The Wimbledon tennis tournament in London has not been going at all well for the Czech Republic's tennis players: of the ten who entered, only two - Novak and Stepanek - are still there after just three days. The Czech national football team have risen to tenth in FIFA's rankings, while Ostrava wonderboy Michal Papadopulos, looks set to join giants Arsenal, if he can get a Greek passport.
Wimbledon washout for Czech tennis players
So it's left to the two Czech men remaining at Wimbledon, Jiri Novak and Radek Stepanek, to carry the Czech flag. Novak, who beat Luis Horna of Peru on Tuesday, faces David Ferrer of Spain in the second round, while Stepanek, who beat Slovakia's Michal Mertinak, meets Australia's Scott Draper.
Football news in brief
The Czech Republic have risen three places in the rankings of football's governing body, FIFA, and are now in tenth place.
After a drop last season in attendance levels that were already poor, the Czech FA has decided to hold most football games on Saturday evening at 6:30, a time believed more attractive to fans than the early afternoon. The FA has also ruled that clubs can field up to five foreigners at one time, though that rule will have to be brought into line with European Union regulations next year.
In transfer news, Sparta Prague full-back Zdenek Grygera has turned down an offer from CSKA Moscow, and is in talks with England's Aston Villa.
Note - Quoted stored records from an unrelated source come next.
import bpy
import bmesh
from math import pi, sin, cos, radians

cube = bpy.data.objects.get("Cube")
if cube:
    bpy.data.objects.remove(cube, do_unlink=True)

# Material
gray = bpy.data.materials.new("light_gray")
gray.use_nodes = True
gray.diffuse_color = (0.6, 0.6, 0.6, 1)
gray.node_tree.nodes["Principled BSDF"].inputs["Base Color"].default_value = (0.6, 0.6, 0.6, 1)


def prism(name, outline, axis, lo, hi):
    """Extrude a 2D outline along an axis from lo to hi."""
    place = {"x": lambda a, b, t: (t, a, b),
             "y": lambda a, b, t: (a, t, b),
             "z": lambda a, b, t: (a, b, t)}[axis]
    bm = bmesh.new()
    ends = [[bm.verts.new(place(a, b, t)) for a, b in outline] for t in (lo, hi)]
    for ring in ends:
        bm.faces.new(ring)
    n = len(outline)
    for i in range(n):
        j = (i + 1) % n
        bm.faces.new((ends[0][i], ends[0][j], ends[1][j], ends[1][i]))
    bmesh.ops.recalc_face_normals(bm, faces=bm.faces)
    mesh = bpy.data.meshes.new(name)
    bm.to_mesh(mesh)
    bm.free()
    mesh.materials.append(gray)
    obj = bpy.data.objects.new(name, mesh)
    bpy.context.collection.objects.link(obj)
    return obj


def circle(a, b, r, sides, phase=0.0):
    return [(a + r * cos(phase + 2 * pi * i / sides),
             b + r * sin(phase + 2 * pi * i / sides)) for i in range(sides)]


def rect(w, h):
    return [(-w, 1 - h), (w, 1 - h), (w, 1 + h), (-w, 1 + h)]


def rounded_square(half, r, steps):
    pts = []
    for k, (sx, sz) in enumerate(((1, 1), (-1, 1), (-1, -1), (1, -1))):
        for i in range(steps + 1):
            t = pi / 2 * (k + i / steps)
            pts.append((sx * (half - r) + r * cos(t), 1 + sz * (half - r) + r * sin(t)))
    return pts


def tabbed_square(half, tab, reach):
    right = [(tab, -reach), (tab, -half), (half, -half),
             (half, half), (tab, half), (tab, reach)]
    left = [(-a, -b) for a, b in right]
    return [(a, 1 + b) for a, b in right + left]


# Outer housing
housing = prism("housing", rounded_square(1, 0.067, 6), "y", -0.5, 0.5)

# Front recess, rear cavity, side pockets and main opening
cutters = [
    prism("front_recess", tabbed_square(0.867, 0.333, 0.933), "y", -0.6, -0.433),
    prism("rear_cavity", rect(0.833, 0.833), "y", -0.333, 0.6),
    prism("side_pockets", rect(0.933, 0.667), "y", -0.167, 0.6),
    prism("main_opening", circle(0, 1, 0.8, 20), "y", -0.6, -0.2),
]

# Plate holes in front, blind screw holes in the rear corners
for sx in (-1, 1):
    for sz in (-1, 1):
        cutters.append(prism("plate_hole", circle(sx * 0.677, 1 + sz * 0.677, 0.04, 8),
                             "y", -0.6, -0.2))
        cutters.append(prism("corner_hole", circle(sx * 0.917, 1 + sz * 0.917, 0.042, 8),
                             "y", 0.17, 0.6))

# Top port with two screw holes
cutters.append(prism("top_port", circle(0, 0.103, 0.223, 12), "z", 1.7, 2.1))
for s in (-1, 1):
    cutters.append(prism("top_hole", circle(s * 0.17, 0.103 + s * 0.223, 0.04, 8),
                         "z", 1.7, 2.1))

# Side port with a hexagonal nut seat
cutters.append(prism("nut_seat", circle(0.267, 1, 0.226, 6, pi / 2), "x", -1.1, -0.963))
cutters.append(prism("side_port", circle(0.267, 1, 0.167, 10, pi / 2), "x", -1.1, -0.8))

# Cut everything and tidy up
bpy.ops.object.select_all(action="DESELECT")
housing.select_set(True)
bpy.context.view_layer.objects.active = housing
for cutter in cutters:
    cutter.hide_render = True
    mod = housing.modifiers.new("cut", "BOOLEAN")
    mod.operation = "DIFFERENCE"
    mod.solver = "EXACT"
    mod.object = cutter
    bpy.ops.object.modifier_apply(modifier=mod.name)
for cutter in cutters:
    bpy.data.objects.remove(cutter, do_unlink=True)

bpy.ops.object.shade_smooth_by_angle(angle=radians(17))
And Banik Ostrava wonderkid Michal Papadopulos looks set to join Arsenal in the very near future. The 18-year-old striker has Greek grandparents and must obtain a Greek (ie EU) passport before the transfer can go ahead.
International Olympic Committee holding conference in Prague
From Saturday, members of the International Olympic Committee will begin arriving in Prague for a a week-long conference at which they will decide the venue of the 2010 Winter Olympics. Looking further to the future, the Czech capital itself has expressed an interest in hosting the 2020 summer games.
Czechs hammer Slovakia in baseball
And finally just a quick mention of a game which would have sounded completely impossible fifteen years ago: the Czech Republic versus Slovakia in baseball. Neither country existed then, and baseball was virtually non-existent in this part of the world. As for the score, the Czechs beat their old federal partners 10:1 in Tuesday's meeting in Prague.